**What you will do**. When you restate the records, do so word for word and omit any picture they contain.

Entries supplied: Begin

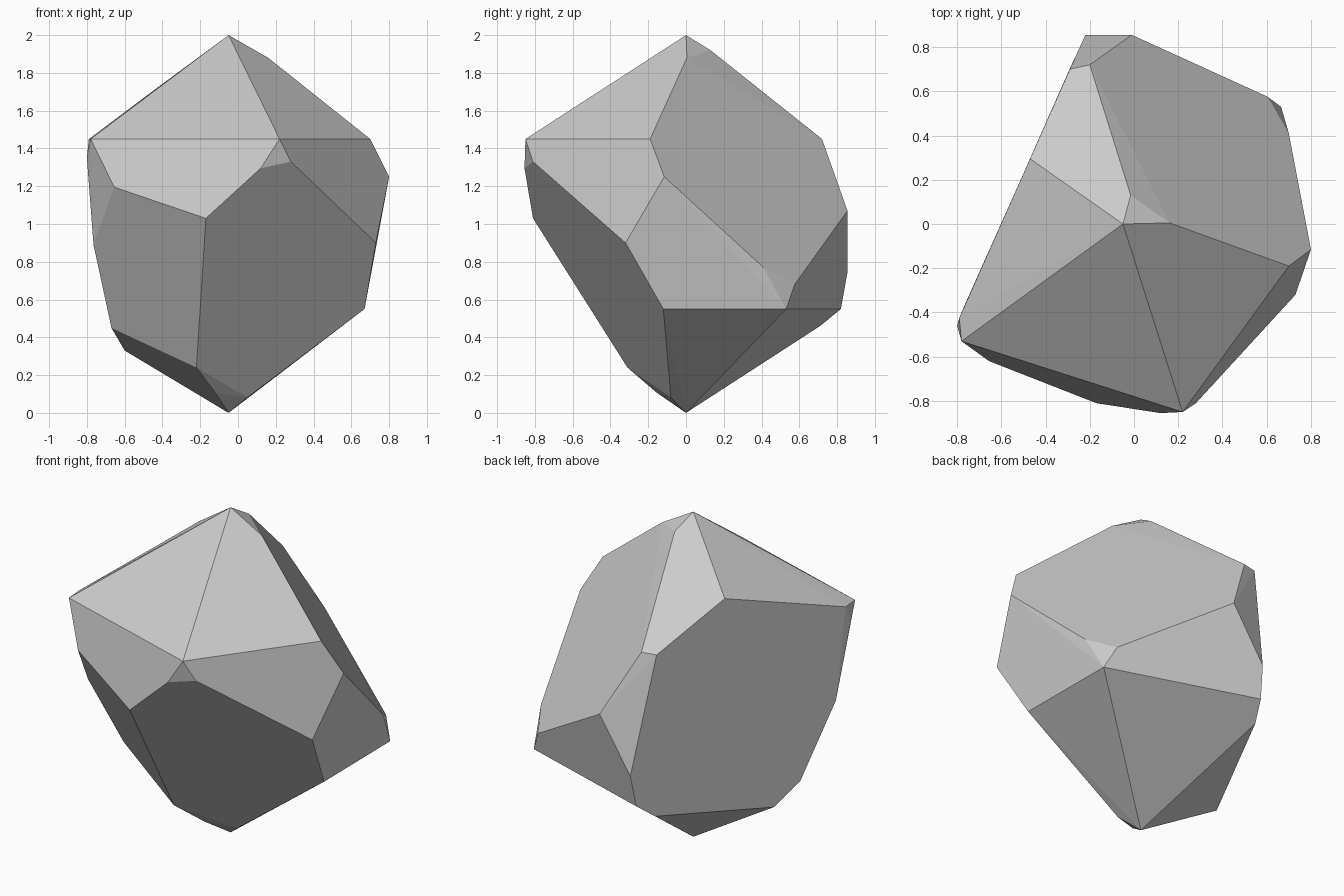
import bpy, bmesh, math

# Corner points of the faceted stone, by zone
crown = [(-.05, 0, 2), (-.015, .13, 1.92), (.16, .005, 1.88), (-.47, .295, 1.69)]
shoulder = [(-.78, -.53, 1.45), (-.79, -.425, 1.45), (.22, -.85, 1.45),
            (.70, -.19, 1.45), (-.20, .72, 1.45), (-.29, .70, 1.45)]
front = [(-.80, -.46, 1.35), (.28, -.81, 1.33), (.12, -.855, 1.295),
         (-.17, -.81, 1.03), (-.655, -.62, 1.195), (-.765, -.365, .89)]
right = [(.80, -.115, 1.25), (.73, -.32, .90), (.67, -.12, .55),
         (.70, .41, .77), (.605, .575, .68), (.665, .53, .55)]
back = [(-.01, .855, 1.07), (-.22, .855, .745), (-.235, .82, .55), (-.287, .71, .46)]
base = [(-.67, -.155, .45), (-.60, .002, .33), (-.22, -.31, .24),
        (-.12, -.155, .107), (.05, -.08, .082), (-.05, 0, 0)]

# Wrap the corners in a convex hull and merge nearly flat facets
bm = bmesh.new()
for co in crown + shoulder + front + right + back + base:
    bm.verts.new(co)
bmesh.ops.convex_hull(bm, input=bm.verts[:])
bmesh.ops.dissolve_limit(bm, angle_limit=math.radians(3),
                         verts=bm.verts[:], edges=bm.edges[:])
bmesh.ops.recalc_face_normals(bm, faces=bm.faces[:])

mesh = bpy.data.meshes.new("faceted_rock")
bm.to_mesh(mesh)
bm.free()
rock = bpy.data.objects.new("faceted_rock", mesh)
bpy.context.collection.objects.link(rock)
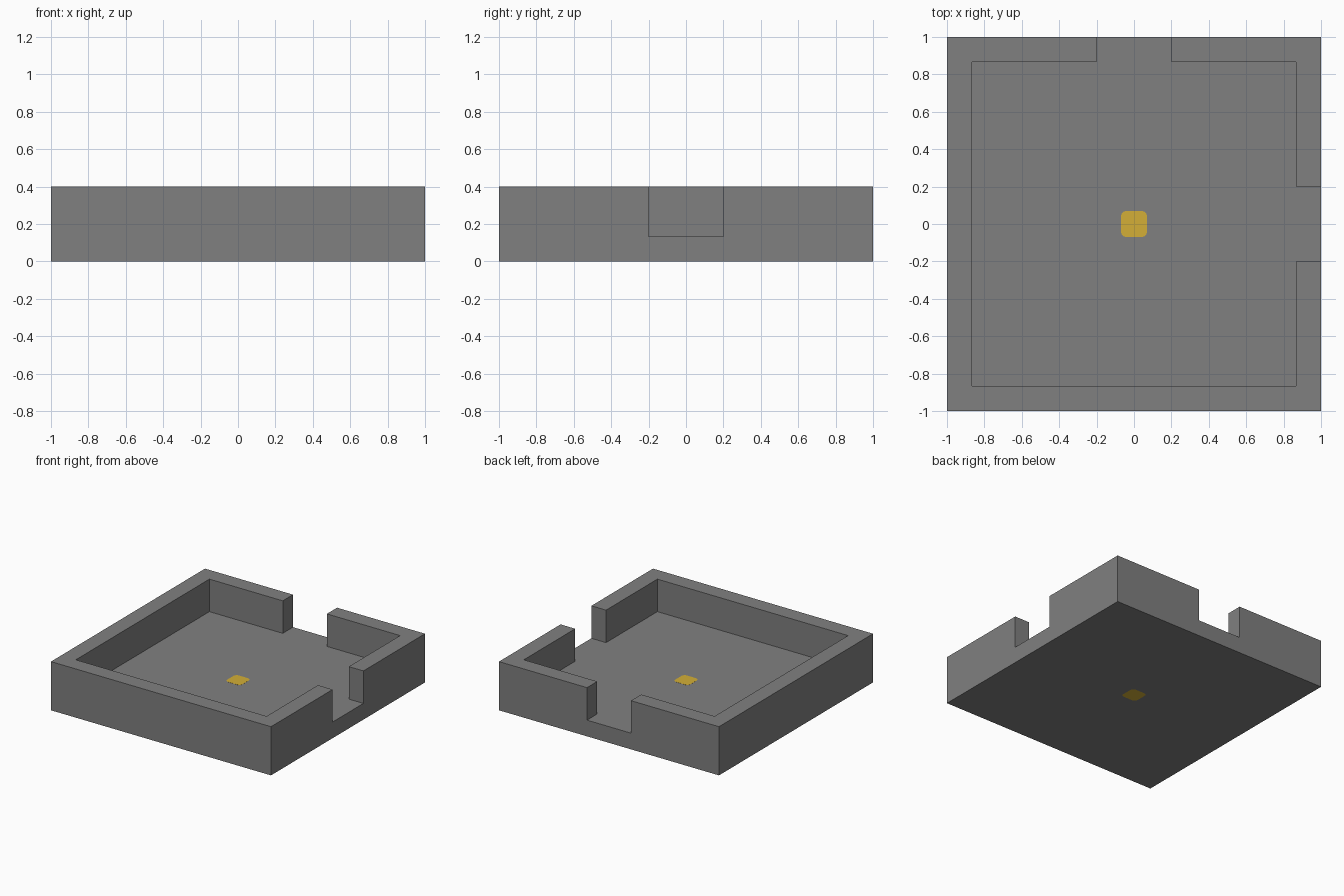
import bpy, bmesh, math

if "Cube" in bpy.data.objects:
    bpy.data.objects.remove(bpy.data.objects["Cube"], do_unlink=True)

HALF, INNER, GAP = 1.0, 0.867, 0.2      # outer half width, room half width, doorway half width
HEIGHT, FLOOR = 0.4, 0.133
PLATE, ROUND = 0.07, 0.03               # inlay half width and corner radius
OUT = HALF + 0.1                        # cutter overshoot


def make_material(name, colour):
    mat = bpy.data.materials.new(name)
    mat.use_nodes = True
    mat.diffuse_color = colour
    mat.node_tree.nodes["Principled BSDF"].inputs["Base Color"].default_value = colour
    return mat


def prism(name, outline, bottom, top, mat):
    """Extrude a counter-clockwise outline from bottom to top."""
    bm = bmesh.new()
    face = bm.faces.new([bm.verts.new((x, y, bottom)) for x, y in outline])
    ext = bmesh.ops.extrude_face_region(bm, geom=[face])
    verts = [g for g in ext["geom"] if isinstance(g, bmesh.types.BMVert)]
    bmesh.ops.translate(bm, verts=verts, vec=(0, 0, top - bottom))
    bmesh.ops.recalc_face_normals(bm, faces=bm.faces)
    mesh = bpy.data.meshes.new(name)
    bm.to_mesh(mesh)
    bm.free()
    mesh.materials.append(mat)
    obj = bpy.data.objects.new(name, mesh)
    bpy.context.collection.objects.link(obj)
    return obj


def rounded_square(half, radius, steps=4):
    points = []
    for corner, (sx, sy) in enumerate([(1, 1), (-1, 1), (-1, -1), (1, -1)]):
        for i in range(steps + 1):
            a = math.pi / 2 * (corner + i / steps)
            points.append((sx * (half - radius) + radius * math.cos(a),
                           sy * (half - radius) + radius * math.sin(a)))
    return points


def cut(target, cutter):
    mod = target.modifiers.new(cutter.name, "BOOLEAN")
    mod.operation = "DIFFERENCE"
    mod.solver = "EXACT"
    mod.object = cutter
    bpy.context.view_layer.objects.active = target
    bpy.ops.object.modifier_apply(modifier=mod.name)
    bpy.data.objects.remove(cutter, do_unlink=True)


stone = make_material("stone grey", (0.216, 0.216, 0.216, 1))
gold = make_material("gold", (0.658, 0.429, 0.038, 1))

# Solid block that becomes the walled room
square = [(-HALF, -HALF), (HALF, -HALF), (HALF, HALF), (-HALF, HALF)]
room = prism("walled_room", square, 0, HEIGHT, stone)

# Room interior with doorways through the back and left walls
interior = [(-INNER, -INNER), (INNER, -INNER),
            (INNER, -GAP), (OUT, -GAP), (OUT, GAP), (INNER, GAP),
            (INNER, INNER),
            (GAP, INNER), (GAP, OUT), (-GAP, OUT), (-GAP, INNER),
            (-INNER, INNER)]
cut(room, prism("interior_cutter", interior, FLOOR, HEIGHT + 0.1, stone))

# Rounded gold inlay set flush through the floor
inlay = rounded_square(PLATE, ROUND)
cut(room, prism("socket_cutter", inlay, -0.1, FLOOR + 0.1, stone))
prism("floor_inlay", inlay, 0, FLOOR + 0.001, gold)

Entries supplied: End

**Expected answer**.
import bpy, bmesh, math

# Corner points of the faceted stone, by zone
crown = [(-.05, 0, 2), (-.015, .13, 1.92), (.16, .005, 1.88), (-.47, .295, 1.69)]
shoulder = [(-.78, -.53, 1.45), (-.79, -.425, 1.45), (.22, -.85, 1.45),
            (.70, -.19, 1.45), (-.20, .72, 1.45), (-.29, .70, 1.45)]
front = [(-.80, -.46, 1.35), (.28, -.81, 1.33), (.12, -.855, 1.295),
         (-.17, -.81, 1.03), (-.655, -.62, 1.195), (-.765, -.365, .89)]
right = [(.80, -.115, 1.25), (.73, -.32, .90), (.67, -.12, .55),
         (.70, .41, .77), (.605, .575, .68), (.665, .53, .55)]
back = [(-.01, .855, 1.07), (-.22, .855, .745), (-.235, .82, .55), (-.287, .71, .46)]
base = [(-.67, -.155, .45), (-.60, .002, .33), (-.22, -.31, .24),
        (-.12, -.155, .107), (.05, -.08, .082), (-.05, 0, 0)]

# Wrap the corners in a convex hull and merge nearly flat facets
bm = bmesh.new()
for co in crown + shoulder + front + right + back + base:
    bm.verts.new(co)
bmesh.ops.convex_hull(bm, input=bm.verts[:])
bmesh.ops.dissolve_limit(bm, angle_limit=math.radians(3),
                         verts=bm.verts[:], edges=bm.edges[:])
bmesh.ops.recalc_face_normals(bm, faces=bm.faces[:])

mesh = bpy.data.meshes.new("faceted_rock")
bm.to_mesh(mesh)
bm.free()
rock = bpy.data.objects.new("faceted_rock", mesh)
bpy.context.collection.objects.link(rock)
import bpy, bmesh, math

if "Cube" in bpy.data.objects:
    bpy.data.objects.remove(bpy.data.objects["Cube"], do_unlink=True)

HALF, INNER, GAP = 1.0, 0.867, 0.2      # outer half width, room half width, doorway half width
HEIGHT, FLOOR = 0.4, 0.133
PLATE, ROUND = 0.07, 0.03               # inlay half width and corner radius
OUT = HALF + 0.1                        # cutter overshoot


def make_material(name, colour):
    mat = bpy.data.materials.new(name)
    mat.use_nodes = True
    mat.diffuse_color = colour
    mat.node_tree.nodes["Principled BSDF"].inputs["Base Color"].default_value = colour
    return mat


def prism(name, outline, bottom, top, mat):
    """Extrude a counter-clockwise outline from bottom to top."""
    bm = bmesh.new()
    face = bm.faces.new([bm.verts.new((x, y, bottom)) for x, y in outline])
    ext = bmesh.ops.extrude_face_region(bm, geom=[face])
    verts = [g for g in ext["geom"] if isinstance(g, bmesh.types.BMVert)]
    bmesh.ops.translate(bm, verts=verts, vec=(0, 0, top - bottom))
    bmesh.ops.recalc_face_normals(bm, faces=bm.faces)
    mesh = bpy.data.meshes.new(name)
    bm.to_mesh(mesh)
    bm.free()
    mesh.materials.append(mat)
    obj = bpy.data.objects.new(name, mesh)
    bpy.context.collection.objects.link(obj)
    return obj


def rounded_square(half, radius, steps=4):
    points = []
    for corner, (sx, sy) in enumerate([(1, 1), (-1, 1), (-1, -1), (1, -1)]):
        for i in range(steps + 1):
            a = math.pi / 2 * (corner + i / steps)
            points.append((sx * (half - radius) + radius * math.cos(a),
                           sy * (half - radius) + radius * math.sin(a)))
    return points


def cut(target, cutter):
    mod = target.modifiers.new(cutter.name, "BOOLEAN")
    mod.operation = "DIFFERENCE"
    mod.solver = "EXACT"
    mod.object = cutter
    bpy.context.view_layer.objects.active = target
    bpy.ops.object.modifier_apply(modifier=mod.name)
    bpy.data.objects.remove(cutter, do_unlink=True)


stone = make_material("stone grey", (0.216, 0.216, 0.216, 1))
gold = make_material("gold", (0.658, 0.429, 0.038, 1))

# Solid block that becomes the walled room
square = [(-HALF, -HALF), (HALF, -HALF), (HALF, HALF), (-HALF, HALF)]
room = prism("walled_room", square, 0, HEIGHT, stone)

# Room interior with doorways through the back and left walls
interior = [(-INNER, -INNER), (INNER, -INNER),
            (INNER, -GAP), (OUT, -GAP), (OUT, GAP), (INNER, GAP),
            (INNER, INNER),
            (GAP, INNER), (GAP, OUT), (-GAP, OUT), (-GAP, INNER),
            (-INNER, INNER)]
cut(room, prism("interior_cutter", interior, FLOOR, HEIGHT + 0.1, stone))

# Rounded gold inlay set flush through the floor
inlay = rounded_square(PLATE, ROUND)
cut(room, prism("socket_cutter", inlay, -0.1, FLOOR + 0.1, stone))
prism("floor_inlay", inlay, 0, FLOOR + 0.001, gold)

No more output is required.